*** THE INPUT ***

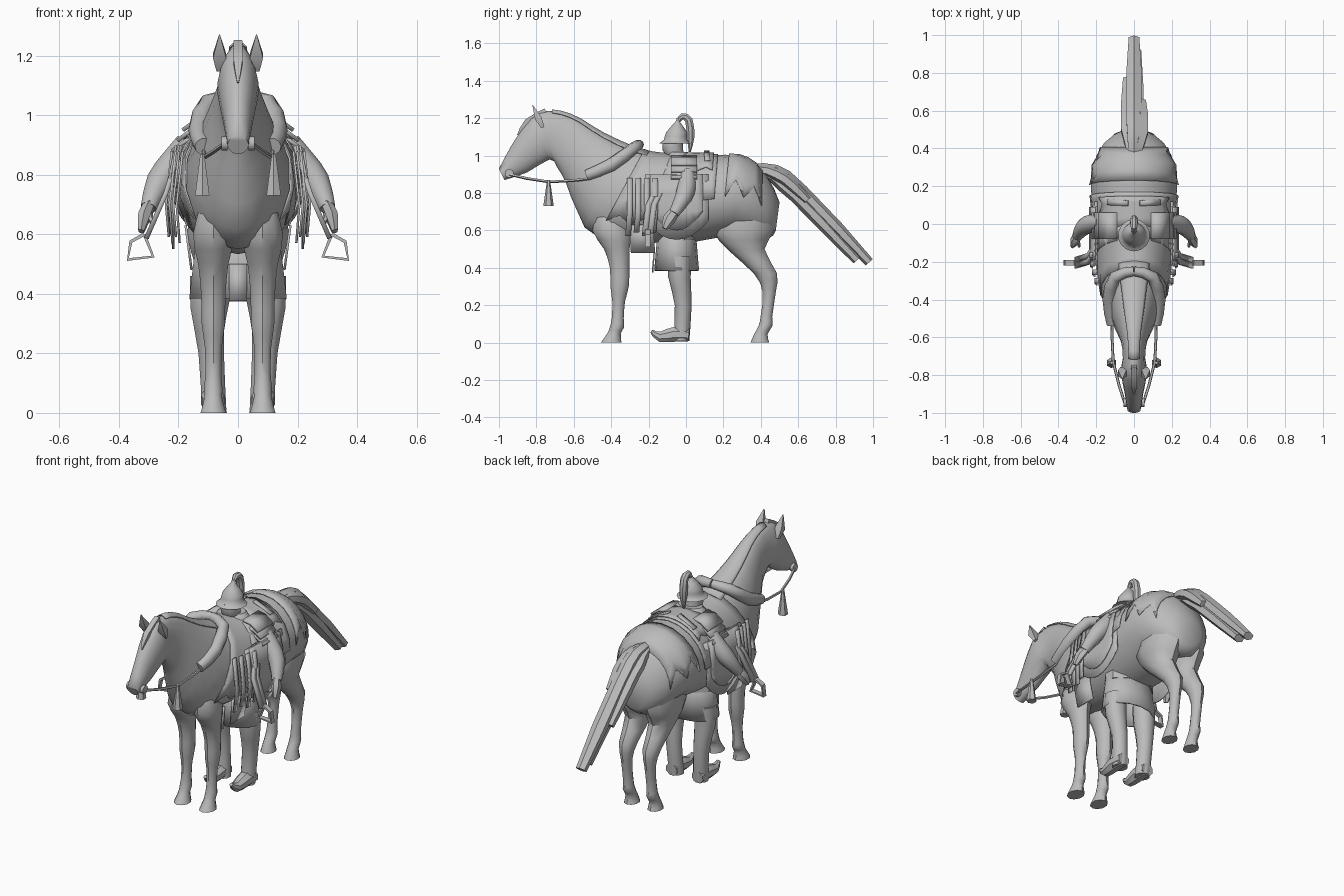
import bpy, bmesh, math
from mathutils import Vector

cube = bpy.data.objects.get("Cube")
if cube:
    bpy.data.objects.remove(cube, do_unlink=True)

grey = bpy.data.materials.new("plain grey")
grey.use_nodes = True
grey.diffuse_color = (0.5, 0.5, 0.5, 1)
grey.node_tree.nodes["Principled BSDF"].inputs["Base Color"].default_value = grey.diffuse_color

AXIS_X, AXIS_Y, AXIS_Z = Vector((1, 0, 0)), Vector((0, 1, 0)), Vector((0, 0, 1))


def make(name, rings, closed=True, caps=True, mirror=False, thick=0, sharp=40):
    """Skin a list of point rings into one object."""
    bm = bmesh.new()
    rows = [[bm.verts.new(point) for point in ring] for ring in rings]
    count = len(rows[0])
    for near, far in zip(rows, rows[1:]):
        for i in range(count if closed else count - 1):
            j = (i + 1) % count
            bm.faces.new((near[i], near[j], far[j], far[i]))
    if closed and caps:
        bm.faces.new(rows[0])
        bm.faces.new(rows[-1])
    bmesh.ops.recalc_face_normals(bm, faces=bm.faces)
    mesh = bpy.data.meshes.new(name)
    bm.to_mesh(mesh)
    bm.free()
    mesh.materials.append(grey)
    mesh.shade_smooth()
    mesh.set_sharp_from_angle(angle=math.radians(sharp))
    part = bpy.data.objects.new(name, mesh)
    bpy.context.collection.objects.link(part)
    if thick:
        part.modifiers.new("Thickness", "SOLIDIFY").thickness = thick
    if mirror:
        part.modifiers.new("Mirror", "MIRROR").use_mirror_merge = False


def along(rows, s):
    """Smooth curve through the rows, at row number s."""
    last = len(rows) - 1
    i = min(int(s), last - 1)
    f = s - i
    a, b, c, d = [Vector(rows[max(0, min(k, last))]) for k in range(i - 1, i + 3)]
    return b + (c - a) * f / 2 + (a * 2 - b * 5 + c * 4 - d) * f * f / 2 + (b * 3 - a - c * 3 + d) * f ** 3 / 2


def sweep(name, rows, x=None, sides=10, bend=2, flat=False, axis=AXIS_X, wide=lambda r: r, **options):
    """Round bar through x, y, z, radius rows; flat keeps its rings level."""
    if x is not None:
        rows = [(x, *row) for row in rows]
    path = [along(rows, k / bend) for k in range((len(rows) - 1) * bend + 1)]
    points = [row.to_3d() for row in path]
    rings = []
    for i, centre in enumerate(points):
        u, v = AXIS_X, AXIS_Y
        if not flat:
            before, after = points[max(i - 1, 0)], points[min(i + 1, len(points) - 1)]
            forward = (after - before).normalized()
            u = (axis - forward * axis.dot(forward)).normalized()
            v = forward.cross(u)
        radius = max(path[i][3], 0.002)
        angles = [math.tau * (k + 0.5) / sides for k in range(sides)]
        rings.append([centre + u * wide(radius) * math.cos(a) + v * radius * math.sin(a) for a in angles])
    make(name, rings, **options)


def strip(name, points, width, thick=0.008):
    """Mirrored flat strip whose width runs front to back."""
    edges = [[Vector(p) - AXIS_Y * width / 2, Vector(p) + AXIS_Y * width / 2] for p in points]
    make(name, edges, closed=False, mirror=True, thick=thick)


# Nose to rump: top y, top z, bottom y, bottom z, half width
trunk = [
    (-1, .93, -.97, .87, .035), (-.93, 1.06, -.85, .91, .05), (-.83, 1.2, -.73, .98, .07),
    (-.74, 1.24, -.69, .94, .06), (-.6, 1.21, -.64, .85, .07), (-.43, 1.11, -.58, .7, .12),
    (-.2, 1.02, -.45, .55, .18), (.1, 1, .05, .54, .22), (.3, 1, .25, .58, .23),
    (.43, .9, .43, .55, .16), (.5, .75, .48, .6, .07)]


def trunk_point(s, angle, grow=0.0):
    """Point on the horse at section s and an angle from the top line."""
    top_y, top_z, low_y, low_z, width = along(trunk, s)
    top, low = Vector((0, top_y, top_z)), Vector((0, low_y, low_z))
    half = (top - low) / 2
    half += half.normalized() * grow
    return (top + low) / 2 + half * math.cos(angle) + AXIS_X * (width + grow) * math.sin(angle)


def cover(name, start, end, reach, zigzag, grow, steps=8, columns=10):
    """Cloth laid over the horse with a zigzag hem."""
    rings = []
    for k in range(steps + 1):
        hang = reach - zigzag * (k % 2)
        s = start + (end - start) * k / steps
        rings.append([trunk_point(s, hang * (2 * j / columns - 1), grow) for j in range(columns + 1)])
    make(name, rings, closed=False, thick=0.006)


make("horse_body", [[trunk_point(s / 2, math.tau * j / 18) for j in range(18)]
                    for s in range(2 * len(trunk) - 1)], sharp=60)
cover("mane", 3.2, 6, reach=.45, zigzag=0, grow=.008)
cover("rump_cloth", 7.6, 8.8, reach=1.6, zigzag=.4, grow=.005, steps=4)
cover("shoulder_cloth", 5.9, 6.6, reach=2.2, zigzag=.2, grow=.007, steps=4)
cover("saddle_blanket", 6.4, 7.3, reach=1.6, zigzag=0, grow=.008)
cover("saddle", 6.6, 7.2, reach=.9, zigzag=.1, grow=.016, steps=4)
sweep("forelock", [(-.75, 1.24, .02), (-.85, 1.18, .022), (-.9, 1.11, .004)], x=0, sides=4)


# Horse limbs: y, z, depth, wide ones flattened sideways
def limb_width(depth):
    return depth / (1 + 4 * depth)


sweep("front_legs", [(-.43, .72, .04), (-.4, .6, .1), (-.37, .5, .068), (-.355, .4, .052), (-.355, .3, .049),
                     (-.36, .22, .034), (-.365, .13, .032), (-.37, .08, .038), (-.385, .05, .036),
                     (-.4, 0, .055)],
      x=.083, flat=True, mirror=True, wide=limb_width)
sweep("hind_legs", [(.32, .74, .13), (.31, .6, .16), (.32, .5, .1), (.425, .37, .062), (.445, .27, .035),
                    (.43, .14, .031), (.425, .09, .037), (.4, .045, .036), (.395, 0, .05)],
      x=.077, flat=True, mirror=True, wide=limb_width)
sweep("ears", [(-.765, 1.15, .012), (-.79, 1.2, .026), (-.82, 1.27, 0)],
      x=.062, sides=4, bend=1, mirror=True, wide=lambda r: r * 1.2)

# Tail locks follow one drooping line to different lengths
tail_line = [(.36, .93), (.48, .92), (.62, .81), (.98, .43)]
for i, (x, length) in enumerate([(0, 1), (.035, .7), (-.03, .8), (.01, .92)]):
    rows = []
    for k in range(7):
        y, z = along(tail_line, 3 * length * k / 6)
        spread = min(k / 3, 1)
        rows.append((x * spread, y, z - .02 * i * spread, .025 + .01 * spread * (k < 6)))
    sweep("tail_lock_%d" % (i + 1), rows, sides=6, bend=1, wide=lambda r: r * 1.3)

# Bridle, reins, tassels and the rolled collar
sweep("bit_rings", [(.035, -.945, .905, .024), (.055, -.945, .905, .024)], axis=AXIS_Z, mirror=True)
sweep("reins", [(.05, -.945, .9, .008), (.11, -.73, .86, .008), (.115, -.5, .88, .008)],
      sides=5, axis=AXIS_Z, mirror=True)
sweep("tassels", [(-.735, .87, .008), (-.735, .82, .015), (-.735, .73, .028)],
      x=.12, sides=6, flat=True, mirror=True)
sweep("rolled_collar", [(.115, -.53, .895, .03), (.13, -.4, .95, .037), (.1, -.28, 1.04, .032),
                        (0, -.25, 1.06, .025)], axis=AXIS_Z, mirror=True)

# Two curved side panels with a rounded hem on each flank
for i in range(2):
    columns = []
    for k in range(9):
        across = k / 4 - 1
        y = -.05 + (.17 - .03 * i) * across
        hem = .55 + .05 * i + .1 * across ** 2
        out = .217 + .01 * i
        columns.append([(out + bulge, y, z) for bulge, z in
                        ((-.015, .9), (.005, .8), (.01, .7), (.005, hem))])
    make("side_panel_%d" % (i + 1), columns, closed=False, mirror=True, thick=.008)

# Splayed fringe strips and belly flaps
for i in range(4):
    y = -.3 + .045 * i
    out = .19 + .012 * i
    strip("fringe_strip_%d" % (i + 1), [(out, y, .88), (out + .02, y, .7), (out + .01, y - .01, .57 + .02 * (i % 2))], .03)
strip("belly_flaps", [(.18, -.24, .63), (.16, -.23, .48)], .13)

# Stirrups on their straps
for i, y in enumerate((-.2, -.17)):
    strip("stirrup_strap_%d" % (i + 1), [(.2, y + .08, .9), (.25, y, .74), (.315, y - .02, .59)], .03, .016)
corners = [(.315, .6), (.285, .525), (.37, .515), (.36, .575), (.315, .6)]
sweep("stirrups", [(x, -.205, z, .008) for x, z in corners],
      sides=4, bend=1, axis=AXIS_Y, mirror=True, wide=lambda r: r * 2.5)

# Rider: legs, curled boots, coat and torso
sweep("rider_legs", [(.1, -.035, .46, .065), (.102, -.035, .35, .06), (.09, -.015, .2, .045),
                     (.08, -.025, .01, .043)], flat=True, mirror=True)
sweep("rider_boots", [(.015, .04, .038), (-.06, .045, .043), (-.14, .032, .03), (-.185, .062, .01)],
      x=.085, sides=8, mirror=True)
sweep("coat_skirt", [(-.05, .62, .1), (-.05, .385, .12)],
      x=0, sides=14, flat=True, caps=False, thick=.01, wide=lambda r: r * 1.4)
make("coat_front_panel", [[(-.03, y, z), (.03, y, z)] for y, z in ((-.165, .5), (-.175, .375))],
     closed=False, thick=.008)
sweep("rider_torso", [(-.04, .55, .1), (-.04, .9, .1), (-.04, 1.02, .05)],
      x=0, flat=True, wide=lambda r: r * 1.5)

# Rider arms, hands and layered shoulder plates
sweep("rider_arms", [(.17, .01, .91, .04), (.215, .005, .84, .05), (.265, -.015, .775, .045),
                     (.3, -.065, .69, .028)], mirror=True)
sweep("rider_hands", [(.295, -.06, .7, .028), (.315, -.09, .66, .034), (.325, -.115, .61, .016)],
      sides=6, mirror=True, wide=lambda r: r * .7)
sweep("rider_thumbs", [(.3, -.075, .68, .012), (.29, -.12, .64, .008)], sides=5, mirror=True)
for i in range(3):
    x, z = .09 + .018 * i, 1 - .035 * i
    strip("shoulder_plate_%d" % (i + 1), [(x, -.01, z), (x + .05, -.01, z - .008), (x + .1, -.01, z - .045)], .14, .014)
strip("back_plates", [(.03, .11, 1.02), (.14, .115, .97)], .03)

# Rider head, helmet and plume
sweep("rider_head", [(-.05, .98, .045), (-.07, 1.03, .055), (-.07, 1.08, .055)], x=0, flat=True)
sweep("helmet", [(-.06, 1.065, .085), (-.055, 1.085, .063), (-.05, 1.125, .056), (-.045, 1.18, .013),
                 (-.04, 1.2, .01)], x=0, sides=14, flat=True)
sweep("plume", [(-.04, 1.185, .012), (-.02, 1.21, .018), (.015, 1.19, .022), (.025, 1.1, .022),
                (.02, 1.02, .006)], x=0, sides=8)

*** End of THE INPUT ***

EXERCISE REQUIREMENTS: Check each line of the listing for "helmet", and copy the ones that hold it.

PROBLEM SOLUTION:
# Rider head, helmet and plume
sweep("helmet", [(-.06, 1.065, .085), (-.055, 1.085, .063), (-.05, 1.125, .056), (-.045, 1.18, .013),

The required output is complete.